→ **What the task asks**: Report each line of the listing that carries the word "objects".

*** Opening of Source data ***

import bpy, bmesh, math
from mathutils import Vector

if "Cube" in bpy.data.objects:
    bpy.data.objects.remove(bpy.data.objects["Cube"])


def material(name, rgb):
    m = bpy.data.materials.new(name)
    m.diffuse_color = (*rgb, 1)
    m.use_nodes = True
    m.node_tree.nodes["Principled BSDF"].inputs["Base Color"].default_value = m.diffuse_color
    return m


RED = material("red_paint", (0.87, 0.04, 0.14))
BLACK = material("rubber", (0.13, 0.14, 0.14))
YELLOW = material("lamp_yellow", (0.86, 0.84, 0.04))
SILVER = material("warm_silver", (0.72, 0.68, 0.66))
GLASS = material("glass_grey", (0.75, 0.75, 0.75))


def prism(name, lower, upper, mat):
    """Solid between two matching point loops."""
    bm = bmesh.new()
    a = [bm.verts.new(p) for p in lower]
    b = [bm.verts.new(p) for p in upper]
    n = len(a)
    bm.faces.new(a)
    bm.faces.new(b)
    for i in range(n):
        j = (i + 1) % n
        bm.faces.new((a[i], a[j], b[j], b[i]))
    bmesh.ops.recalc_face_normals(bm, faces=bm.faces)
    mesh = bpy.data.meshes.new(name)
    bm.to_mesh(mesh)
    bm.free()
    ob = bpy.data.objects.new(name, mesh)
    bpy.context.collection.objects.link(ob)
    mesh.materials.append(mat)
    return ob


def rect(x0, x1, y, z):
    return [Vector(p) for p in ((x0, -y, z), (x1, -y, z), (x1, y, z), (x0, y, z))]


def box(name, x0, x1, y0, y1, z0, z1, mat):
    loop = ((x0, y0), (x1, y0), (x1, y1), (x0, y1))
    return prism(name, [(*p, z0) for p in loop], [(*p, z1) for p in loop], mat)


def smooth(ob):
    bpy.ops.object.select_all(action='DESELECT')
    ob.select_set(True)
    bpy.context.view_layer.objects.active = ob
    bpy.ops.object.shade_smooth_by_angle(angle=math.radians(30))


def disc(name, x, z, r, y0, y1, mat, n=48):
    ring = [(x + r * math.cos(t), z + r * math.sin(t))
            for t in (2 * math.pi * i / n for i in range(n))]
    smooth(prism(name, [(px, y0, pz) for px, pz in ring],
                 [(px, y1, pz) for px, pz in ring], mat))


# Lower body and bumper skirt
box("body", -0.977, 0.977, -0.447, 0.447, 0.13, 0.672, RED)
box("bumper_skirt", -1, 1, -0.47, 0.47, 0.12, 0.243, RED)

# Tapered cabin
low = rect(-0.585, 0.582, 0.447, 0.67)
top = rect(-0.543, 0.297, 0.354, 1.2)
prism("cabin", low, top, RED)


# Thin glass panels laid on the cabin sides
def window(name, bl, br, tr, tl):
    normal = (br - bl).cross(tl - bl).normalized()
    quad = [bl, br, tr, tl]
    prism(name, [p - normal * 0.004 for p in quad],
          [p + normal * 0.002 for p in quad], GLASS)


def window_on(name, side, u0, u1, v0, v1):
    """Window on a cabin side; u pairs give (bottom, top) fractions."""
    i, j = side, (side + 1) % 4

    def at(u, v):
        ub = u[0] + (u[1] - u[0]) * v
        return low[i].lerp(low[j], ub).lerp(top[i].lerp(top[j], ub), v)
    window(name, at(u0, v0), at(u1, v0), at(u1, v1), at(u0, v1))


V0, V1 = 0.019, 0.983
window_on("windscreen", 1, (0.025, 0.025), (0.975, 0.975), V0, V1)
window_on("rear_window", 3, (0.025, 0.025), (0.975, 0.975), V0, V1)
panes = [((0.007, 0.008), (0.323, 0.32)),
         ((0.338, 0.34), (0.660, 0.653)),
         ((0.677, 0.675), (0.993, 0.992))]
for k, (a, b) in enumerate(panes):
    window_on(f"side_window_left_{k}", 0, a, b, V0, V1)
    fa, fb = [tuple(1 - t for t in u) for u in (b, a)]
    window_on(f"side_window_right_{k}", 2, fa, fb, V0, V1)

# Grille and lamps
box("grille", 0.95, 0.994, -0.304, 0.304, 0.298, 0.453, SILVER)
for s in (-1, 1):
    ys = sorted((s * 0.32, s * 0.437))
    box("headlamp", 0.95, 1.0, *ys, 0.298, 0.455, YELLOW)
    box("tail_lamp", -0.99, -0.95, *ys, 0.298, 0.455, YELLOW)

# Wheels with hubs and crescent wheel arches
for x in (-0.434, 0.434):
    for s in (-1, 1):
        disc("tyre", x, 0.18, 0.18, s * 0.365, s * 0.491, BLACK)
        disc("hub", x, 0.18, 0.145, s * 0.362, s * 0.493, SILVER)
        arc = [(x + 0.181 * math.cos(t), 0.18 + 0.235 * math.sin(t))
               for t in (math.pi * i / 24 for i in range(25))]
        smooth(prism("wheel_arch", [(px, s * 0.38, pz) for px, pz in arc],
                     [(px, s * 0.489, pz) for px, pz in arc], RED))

*** Close of Source data ***

→ **The completed task**:
if "Cube" in bpy.data.objects:
    bpy.data.objects.remove(bpy.data.objects["Cube"])
    ob = bpy.data.objects.new(name, mesh)
    bpy.context.collection.objects.link(ob)
    bpy.context.view_layer.objects.active = ob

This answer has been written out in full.